■ **Data section**
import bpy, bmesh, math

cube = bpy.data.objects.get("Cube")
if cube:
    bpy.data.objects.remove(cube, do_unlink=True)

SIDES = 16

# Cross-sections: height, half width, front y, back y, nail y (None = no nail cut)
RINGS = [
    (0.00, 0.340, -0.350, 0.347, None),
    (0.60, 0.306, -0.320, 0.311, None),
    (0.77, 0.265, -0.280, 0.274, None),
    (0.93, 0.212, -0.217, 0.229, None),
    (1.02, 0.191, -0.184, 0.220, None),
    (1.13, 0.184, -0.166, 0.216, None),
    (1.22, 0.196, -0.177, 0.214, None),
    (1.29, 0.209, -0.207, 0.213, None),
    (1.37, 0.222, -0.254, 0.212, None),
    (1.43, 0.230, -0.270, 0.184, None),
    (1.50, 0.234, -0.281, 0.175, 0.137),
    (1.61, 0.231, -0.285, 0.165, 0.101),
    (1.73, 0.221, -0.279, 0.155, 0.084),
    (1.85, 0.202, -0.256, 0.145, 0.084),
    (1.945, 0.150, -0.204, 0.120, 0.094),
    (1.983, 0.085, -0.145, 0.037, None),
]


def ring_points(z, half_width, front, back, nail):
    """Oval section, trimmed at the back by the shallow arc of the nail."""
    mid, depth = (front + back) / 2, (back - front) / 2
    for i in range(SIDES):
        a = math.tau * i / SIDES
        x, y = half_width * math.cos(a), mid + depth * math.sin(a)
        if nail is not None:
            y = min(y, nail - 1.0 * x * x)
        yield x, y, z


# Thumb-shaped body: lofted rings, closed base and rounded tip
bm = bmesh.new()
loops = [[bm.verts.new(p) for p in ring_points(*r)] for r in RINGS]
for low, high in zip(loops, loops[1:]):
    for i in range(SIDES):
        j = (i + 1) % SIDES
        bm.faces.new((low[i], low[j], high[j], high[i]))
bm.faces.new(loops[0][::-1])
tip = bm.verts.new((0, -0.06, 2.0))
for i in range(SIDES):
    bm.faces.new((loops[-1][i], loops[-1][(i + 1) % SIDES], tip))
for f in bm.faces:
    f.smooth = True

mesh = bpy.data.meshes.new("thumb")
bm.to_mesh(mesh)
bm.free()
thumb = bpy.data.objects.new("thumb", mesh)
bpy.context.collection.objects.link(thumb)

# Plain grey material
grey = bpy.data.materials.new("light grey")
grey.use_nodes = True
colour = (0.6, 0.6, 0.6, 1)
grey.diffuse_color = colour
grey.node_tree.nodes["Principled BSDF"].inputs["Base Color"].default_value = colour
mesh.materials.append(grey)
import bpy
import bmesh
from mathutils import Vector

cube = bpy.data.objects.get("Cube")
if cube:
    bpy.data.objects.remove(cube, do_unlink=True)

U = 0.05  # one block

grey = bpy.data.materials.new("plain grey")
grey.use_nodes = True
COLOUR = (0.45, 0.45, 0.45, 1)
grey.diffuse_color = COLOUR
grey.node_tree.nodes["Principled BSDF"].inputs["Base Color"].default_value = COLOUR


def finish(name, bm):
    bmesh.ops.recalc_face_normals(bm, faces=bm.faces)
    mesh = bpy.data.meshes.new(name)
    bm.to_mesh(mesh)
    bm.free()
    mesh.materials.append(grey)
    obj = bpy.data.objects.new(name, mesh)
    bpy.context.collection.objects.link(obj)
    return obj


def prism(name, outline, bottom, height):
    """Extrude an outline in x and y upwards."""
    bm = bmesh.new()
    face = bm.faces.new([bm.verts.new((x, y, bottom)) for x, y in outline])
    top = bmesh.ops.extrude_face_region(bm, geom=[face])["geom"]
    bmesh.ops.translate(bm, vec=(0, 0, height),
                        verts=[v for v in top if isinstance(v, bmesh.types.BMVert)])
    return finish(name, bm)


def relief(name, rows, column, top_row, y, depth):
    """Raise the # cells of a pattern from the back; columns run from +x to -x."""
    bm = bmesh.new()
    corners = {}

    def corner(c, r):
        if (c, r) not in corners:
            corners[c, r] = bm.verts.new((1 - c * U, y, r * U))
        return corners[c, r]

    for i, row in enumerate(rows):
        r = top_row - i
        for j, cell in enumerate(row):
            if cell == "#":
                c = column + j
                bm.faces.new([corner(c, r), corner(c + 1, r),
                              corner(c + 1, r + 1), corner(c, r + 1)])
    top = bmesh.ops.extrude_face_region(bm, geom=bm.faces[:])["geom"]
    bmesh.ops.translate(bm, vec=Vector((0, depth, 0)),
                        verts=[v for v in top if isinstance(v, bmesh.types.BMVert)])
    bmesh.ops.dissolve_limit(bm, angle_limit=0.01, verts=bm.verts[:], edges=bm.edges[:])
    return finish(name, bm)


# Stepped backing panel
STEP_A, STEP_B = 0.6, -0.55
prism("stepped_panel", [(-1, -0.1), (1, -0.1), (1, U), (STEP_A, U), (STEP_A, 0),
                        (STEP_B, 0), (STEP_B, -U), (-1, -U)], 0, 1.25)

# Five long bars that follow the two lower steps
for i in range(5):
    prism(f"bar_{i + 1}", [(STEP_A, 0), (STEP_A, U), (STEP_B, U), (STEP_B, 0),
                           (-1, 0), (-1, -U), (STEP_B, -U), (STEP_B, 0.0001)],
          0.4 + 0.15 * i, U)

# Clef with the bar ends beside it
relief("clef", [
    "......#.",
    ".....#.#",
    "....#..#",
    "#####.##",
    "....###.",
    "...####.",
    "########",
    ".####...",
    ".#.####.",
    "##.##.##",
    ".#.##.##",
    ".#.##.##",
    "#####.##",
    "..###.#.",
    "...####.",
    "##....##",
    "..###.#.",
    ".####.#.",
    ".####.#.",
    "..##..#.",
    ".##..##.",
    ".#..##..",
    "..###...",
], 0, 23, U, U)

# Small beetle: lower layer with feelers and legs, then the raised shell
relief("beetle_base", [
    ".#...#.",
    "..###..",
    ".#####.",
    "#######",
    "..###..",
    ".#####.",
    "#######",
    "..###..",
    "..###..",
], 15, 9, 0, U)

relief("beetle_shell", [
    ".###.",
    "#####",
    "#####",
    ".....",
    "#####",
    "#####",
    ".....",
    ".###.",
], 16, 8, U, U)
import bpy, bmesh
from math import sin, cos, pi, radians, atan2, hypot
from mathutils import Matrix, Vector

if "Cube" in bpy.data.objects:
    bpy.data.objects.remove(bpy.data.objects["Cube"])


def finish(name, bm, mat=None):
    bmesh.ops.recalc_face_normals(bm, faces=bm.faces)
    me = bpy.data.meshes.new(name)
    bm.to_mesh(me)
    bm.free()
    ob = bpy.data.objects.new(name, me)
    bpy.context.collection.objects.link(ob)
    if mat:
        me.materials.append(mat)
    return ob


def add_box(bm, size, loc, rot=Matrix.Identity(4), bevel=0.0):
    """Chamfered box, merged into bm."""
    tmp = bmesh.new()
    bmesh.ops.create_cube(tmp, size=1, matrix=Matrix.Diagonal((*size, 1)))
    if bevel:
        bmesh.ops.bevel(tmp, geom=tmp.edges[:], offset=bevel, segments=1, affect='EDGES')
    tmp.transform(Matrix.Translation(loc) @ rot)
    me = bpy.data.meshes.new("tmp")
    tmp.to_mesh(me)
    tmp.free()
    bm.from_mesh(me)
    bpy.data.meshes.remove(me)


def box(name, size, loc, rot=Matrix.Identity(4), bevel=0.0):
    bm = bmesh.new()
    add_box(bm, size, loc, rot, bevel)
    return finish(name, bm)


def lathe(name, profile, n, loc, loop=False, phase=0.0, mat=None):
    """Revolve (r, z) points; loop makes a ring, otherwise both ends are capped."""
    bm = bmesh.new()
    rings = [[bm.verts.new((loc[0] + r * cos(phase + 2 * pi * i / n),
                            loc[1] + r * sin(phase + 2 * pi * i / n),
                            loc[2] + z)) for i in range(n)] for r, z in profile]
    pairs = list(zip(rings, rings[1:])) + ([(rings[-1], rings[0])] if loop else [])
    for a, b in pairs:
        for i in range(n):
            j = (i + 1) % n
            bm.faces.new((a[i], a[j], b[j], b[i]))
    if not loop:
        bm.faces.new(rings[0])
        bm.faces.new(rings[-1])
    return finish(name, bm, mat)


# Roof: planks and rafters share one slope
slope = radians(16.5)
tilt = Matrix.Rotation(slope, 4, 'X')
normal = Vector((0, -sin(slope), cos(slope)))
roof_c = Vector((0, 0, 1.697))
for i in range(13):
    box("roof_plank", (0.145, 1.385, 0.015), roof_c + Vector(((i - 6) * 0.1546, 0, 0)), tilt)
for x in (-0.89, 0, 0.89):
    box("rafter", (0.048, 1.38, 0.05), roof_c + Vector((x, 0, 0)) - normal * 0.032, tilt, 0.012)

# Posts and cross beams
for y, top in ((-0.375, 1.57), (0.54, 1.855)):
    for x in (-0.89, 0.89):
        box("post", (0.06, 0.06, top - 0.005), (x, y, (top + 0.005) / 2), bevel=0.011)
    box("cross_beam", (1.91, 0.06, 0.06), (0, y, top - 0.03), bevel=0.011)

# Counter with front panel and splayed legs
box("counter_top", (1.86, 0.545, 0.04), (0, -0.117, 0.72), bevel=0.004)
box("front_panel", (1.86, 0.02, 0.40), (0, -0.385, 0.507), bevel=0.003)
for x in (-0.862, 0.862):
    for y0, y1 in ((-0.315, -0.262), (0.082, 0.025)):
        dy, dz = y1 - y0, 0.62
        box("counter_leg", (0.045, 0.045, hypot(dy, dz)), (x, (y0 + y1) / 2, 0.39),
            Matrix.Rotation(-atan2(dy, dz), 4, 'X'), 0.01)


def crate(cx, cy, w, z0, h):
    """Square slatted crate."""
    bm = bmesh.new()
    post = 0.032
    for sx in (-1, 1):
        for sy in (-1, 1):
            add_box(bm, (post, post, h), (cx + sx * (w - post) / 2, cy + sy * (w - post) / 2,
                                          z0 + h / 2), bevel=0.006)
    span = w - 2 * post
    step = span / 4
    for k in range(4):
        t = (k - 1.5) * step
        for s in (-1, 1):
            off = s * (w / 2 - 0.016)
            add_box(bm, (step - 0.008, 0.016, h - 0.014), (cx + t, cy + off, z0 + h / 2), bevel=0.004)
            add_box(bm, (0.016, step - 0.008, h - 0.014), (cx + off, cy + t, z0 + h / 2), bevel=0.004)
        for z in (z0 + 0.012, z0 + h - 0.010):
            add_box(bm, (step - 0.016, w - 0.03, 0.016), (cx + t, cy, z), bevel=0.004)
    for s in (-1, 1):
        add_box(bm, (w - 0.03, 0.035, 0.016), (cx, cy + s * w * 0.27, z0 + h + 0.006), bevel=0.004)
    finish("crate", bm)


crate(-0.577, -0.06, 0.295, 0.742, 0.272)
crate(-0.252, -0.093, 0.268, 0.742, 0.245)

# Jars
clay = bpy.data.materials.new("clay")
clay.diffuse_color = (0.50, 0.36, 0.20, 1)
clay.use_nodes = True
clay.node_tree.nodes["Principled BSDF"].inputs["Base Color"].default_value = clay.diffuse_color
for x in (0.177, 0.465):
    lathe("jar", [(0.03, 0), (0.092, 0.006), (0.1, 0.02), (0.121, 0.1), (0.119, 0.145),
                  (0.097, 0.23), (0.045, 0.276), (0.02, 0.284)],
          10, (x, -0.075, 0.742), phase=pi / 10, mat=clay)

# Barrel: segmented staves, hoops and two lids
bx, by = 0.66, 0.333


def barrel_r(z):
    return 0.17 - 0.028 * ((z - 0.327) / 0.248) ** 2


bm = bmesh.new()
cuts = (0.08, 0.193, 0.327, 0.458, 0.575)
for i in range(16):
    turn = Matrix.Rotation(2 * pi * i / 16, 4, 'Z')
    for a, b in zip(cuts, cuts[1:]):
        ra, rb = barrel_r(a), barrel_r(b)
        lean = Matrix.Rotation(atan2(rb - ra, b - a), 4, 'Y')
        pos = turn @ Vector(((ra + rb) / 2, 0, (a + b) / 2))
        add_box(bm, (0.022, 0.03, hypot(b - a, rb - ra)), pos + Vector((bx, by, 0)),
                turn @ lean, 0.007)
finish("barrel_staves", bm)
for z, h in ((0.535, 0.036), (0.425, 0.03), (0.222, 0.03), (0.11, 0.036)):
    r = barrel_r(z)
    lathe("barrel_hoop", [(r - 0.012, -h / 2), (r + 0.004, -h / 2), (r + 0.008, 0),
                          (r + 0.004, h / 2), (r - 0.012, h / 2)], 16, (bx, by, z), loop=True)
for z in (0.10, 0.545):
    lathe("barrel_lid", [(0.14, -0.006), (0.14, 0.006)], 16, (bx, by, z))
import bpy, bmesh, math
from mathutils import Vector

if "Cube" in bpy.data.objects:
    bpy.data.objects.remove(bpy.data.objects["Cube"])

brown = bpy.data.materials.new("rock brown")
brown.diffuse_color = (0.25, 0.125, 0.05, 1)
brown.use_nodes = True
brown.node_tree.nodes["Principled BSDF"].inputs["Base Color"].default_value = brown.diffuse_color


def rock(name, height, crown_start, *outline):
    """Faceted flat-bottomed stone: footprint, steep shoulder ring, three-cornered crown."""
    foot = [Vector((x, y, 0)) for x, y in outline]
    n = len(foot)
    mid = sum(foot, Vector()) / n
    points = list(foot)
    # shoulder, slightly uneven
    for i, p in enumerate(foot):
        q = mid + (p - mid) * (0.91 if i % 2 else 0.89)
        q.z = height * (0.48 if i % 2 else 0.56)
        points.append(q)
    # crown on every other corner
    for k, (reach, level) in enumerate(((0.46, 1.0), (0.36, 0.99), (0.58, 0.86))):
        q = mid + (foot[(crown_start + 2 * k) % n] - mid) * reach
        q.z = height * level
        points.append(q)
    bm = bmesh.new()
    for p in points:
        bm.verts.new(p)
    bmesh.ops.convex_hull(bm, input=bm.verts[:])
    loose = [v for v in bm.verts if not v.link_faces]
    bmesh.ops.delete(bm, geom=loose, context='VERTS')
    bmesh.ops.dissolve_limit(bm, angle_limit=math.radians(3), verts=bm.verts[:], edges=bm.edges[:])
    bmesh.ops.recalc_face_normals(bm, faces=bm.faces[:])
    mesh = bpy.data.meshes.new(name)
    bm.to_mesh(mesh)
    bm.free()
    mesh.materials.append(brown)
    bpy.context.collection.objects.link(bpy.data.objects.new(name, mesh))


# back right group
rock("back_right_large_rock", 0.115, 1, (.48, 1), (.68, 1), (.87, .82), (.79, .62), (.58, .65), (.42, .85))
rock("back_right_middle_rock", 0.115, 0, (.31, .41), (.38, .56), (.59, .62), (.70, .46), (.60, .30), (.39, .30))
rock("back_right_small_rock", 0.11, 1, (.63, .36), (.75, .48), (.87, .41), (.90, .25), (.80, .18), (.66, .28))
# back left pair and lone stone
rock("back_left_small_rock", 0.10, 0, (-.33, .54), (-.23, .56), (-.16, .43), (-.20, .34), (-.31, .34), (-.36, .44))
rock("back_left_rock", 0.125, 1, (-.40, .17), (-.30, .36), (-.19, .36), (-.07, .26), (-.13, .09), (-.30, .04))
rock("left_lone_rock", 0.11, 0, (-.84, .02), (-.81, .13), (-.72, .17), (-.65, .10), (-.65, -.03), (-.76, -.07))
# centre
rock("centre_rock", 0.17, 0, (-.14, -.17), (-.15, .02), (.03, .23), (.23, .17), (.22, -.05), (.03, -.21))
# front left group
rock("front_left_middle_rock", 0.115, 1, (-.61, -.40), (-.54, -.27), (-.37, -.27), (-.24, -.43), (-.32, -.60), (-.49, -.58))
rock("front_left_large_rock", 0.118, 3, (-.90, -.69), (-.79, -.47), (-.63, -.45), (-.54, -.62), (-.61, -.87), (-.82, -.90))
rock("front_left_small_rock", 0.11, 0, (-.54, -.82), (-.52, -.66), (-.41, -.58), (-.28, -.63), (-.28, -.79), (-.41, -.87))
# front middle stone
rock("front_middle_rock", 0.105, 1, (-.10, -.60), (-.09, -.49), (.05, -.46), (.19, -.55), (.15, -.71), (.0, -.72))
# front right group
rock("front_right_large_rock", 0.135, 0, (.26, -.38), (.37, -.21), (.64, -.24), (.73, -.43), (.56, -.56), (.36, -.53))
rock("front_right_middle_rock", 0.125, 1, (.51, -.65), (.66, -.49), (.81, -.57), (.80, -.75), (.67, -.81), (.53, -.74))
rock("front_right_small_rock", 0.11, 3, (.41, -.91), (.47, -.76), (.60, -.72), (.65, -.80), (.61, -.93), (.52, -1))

■ **What to do**
What is needed is every line of the records above that contains the word "lean".

■ **Answer section**
        lean = Matrix.Rotation(atan2(rb - ra, b - a), 4, 'Y')
                turn @ lean, 0.007)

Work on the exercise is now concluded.